Confucius said: “I once spent a whole day without eating and a whole night without sleeping in order to think. I gained nothing from this; it was nowhere near as useful as studying.”
Probably unwittingly, this passage reveals Confucius’s greatest weakness: his lack of a capacity for original thought. Indeed, in Book 7 Chapter I, he unashamedly admits: “I transmit but I don’t create. I am faithful to and love the past.”
While drawing lessons from the past is important, the key is figuring out how to apply them in fresh new ways to meet the challenges of the present and future. No wonder that, for all the respect they showed for his great learning, all the rulers he approached in his quest for high office never saw fit to employ him.
Perhaps Confucius should have taken the advice he gave in Book 2 Chapter XV if he’d truly wanted to achieve his dream:
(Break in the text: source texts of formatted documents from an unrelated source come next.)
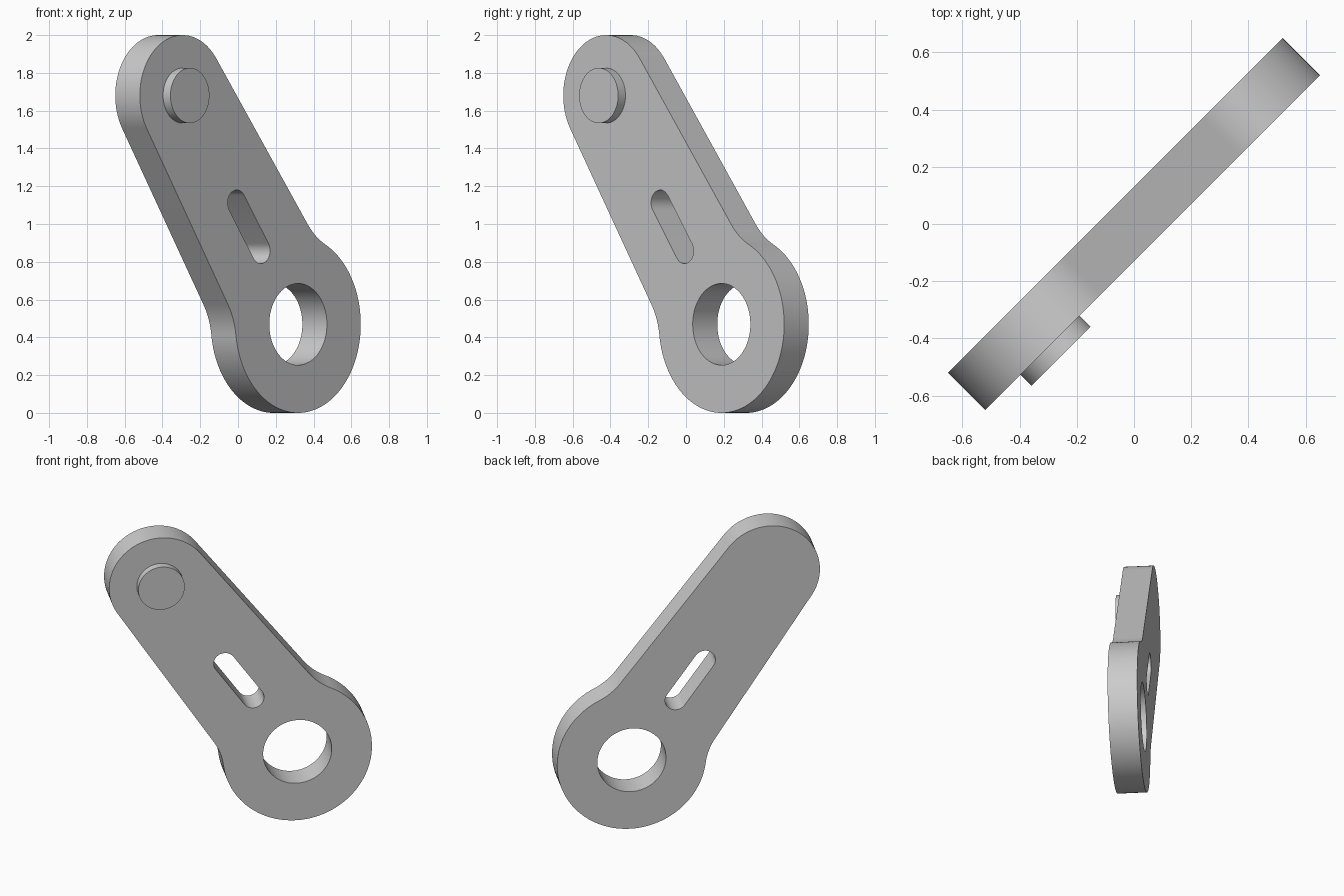
import bpy, bmesh
from math import sin, cos, pi, radians, sqrt, atan2
from mathutils import Vector, Matrix

cube = bpy.data.objects.get("Cube")
if cube:
    bpy.data.objects.remove(cube, do_unlink=True)

# One plain grey material
grey = bpy.data.materials.new("plain_grey")
grey.use_nodes = True
colour = (0.6, 0.6, 0.6, 1)
grey.diffuse_color = colour
grey.node_tree.nodes["Principled BSDF"].inputs["Base Color"].default_value = colour

# Main dimensions in the lever's own plane
SMALL_R, BIG_R, HOLE_R, PIN_R = 0.32, 0.469, 0.216, 0.146
HALF_THICK, PIN_TOP = 0.092, 0.147
FILLET, TAPER = 0.385, radians(2.4)
across = Vector((1, 1, 0)).normalized()
up = Vector((0, 0, 1))
small_end = across * -0.507 + up * 1.68
big_end = across * 0.358 + up * BIG_R
LENGTH = (big_end - small_end).length

# Frame: X along the arm, Y across it, Z out of the front face
x_axis = (big_end - small_end).normalized()
z_axis = Vector((1, -1, 0)).normalized()
y_axis = z_axis.cross(x_axis)
frame = Matrix((x_axis, y_axis, z_axis)).transposed().to_4x4()
frame.translation = small_end


def arc(centre, r, start, end, n):
    steps = [start + (end - start) * i / n for i in range(n + 1)]
    return [Vector((centre[0] + r * cos(a), centre[1] + r * sin(a))) for a in steps]


def circle(centre, r, n=64):
    return arc(centre, r, 0, 2 * pi, n)[:-1]


def outline():
    """Tapered arm with a round small end, blended into the big end."""
    big = Vector((LENGTH, 0))
    along = Vector((cos(TAPER), sin(TAPER)))
    normal = Vector((-sin(TAPER), cos(TAPER)))
    rise = SMALL_R + LENGTH * sin(TAPER) + FILLET
    back = sqrt((BIG_R + FILLET) ** 2 - rise ** 2)
    blend = big - along * back + normal * rise
    to_big = big - blend
    turn = atan2(to_big.y, to_big.x)
    half = arc((0, 0), SMALL_R, pi, pi / 2 + TAPER, 24)
    half += arc(blend, FILLET, TAPER - pi / 2, turn, 10)
    half += arc(big, BIG_R, turn + pi, 0, 40)[1:]
    return half + [Vector((p.x, -p.y)) for p in reversed(half[1:-1])]


def extrude(name, loops, low, high):
    """Fill closed loops (inner ones become holes) and give them thickness."""
    curve = bpy.data.curves.new(name + "_profile", "CURVE")
    curve.dimensions = "2D"
    curve.fill_mode = "BOTH"
    curve.extrude = (high - low) / 2
    for loop in loops:
        spline = curve.splines.new("POLY")
        spline.points.add(len(loop) - 1)
        for point, p in zip(spline.points, loop):
            point.co = (p.x, p.y, 0, 1)
        spline.use_cyclic_u = True
    helper = bpy.data.objects.new(name + "_helper", curve)
    bpy.context.collection.objects.link(helper)
    bpy.context.view_layer.update()
    graph = bpy.context.evaluated_depsgraph_get()
    mesh = bpy.data.meshes.new_from_object(helper.evaluated_get(graph))
    bpy.data.objects.remove(helper, do_unlink=True)

    bm = bmesh.new()
    bm.from_mesh(mesh)
    bmesh.ops.remove_doubles(bm, verts=bm.verts, dist=0.0001)
    bmesh.ops.recalc_face_normals(bm, faces=bm.faces)
    shift = Matrix.Translation((0, 0, (low + high) / 2))
    bmesh.ops.transform(bm, matrix=frame @ shift, verts=bm.verts)
    bm.to_mesh(mesh)
    bm.free()

    mesh.materials.clear()
    mesh.materials.append(grey)
    obj = bpy.data.objects.new(name, mesh)
    bpy.context.collection.objects.link(obj)
    bpy.ops.object.select_all(action="DESELECT")
    obj.select_set(True)
    bpy.context.view_layer.objects.active = obj
    bpy.ops.object.shade_smooth_by_angle(angle=radians(30))
    return obj


# Lever plate with the round bore and the slot
slot = arc((0.698, 0), 0.068, pi / 2, 3 * pi / 2, 16)
slot += arc((1.01, 0), 0.068, -pi / 2, pi / 2, 16)
bore = circle((LENGTH, 0), HOLE_R)
extrude("lever_plate", [outline(), bore, slot], -HALF_THICK, HALF_THICK)

# Short pin standing out of the front at the small end
extrude("pin", [circle((0, 0), PIN_R)], 0, PIN_TOP)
Confucius said: “To study without thinking is pointless. To think without studying is perilous.”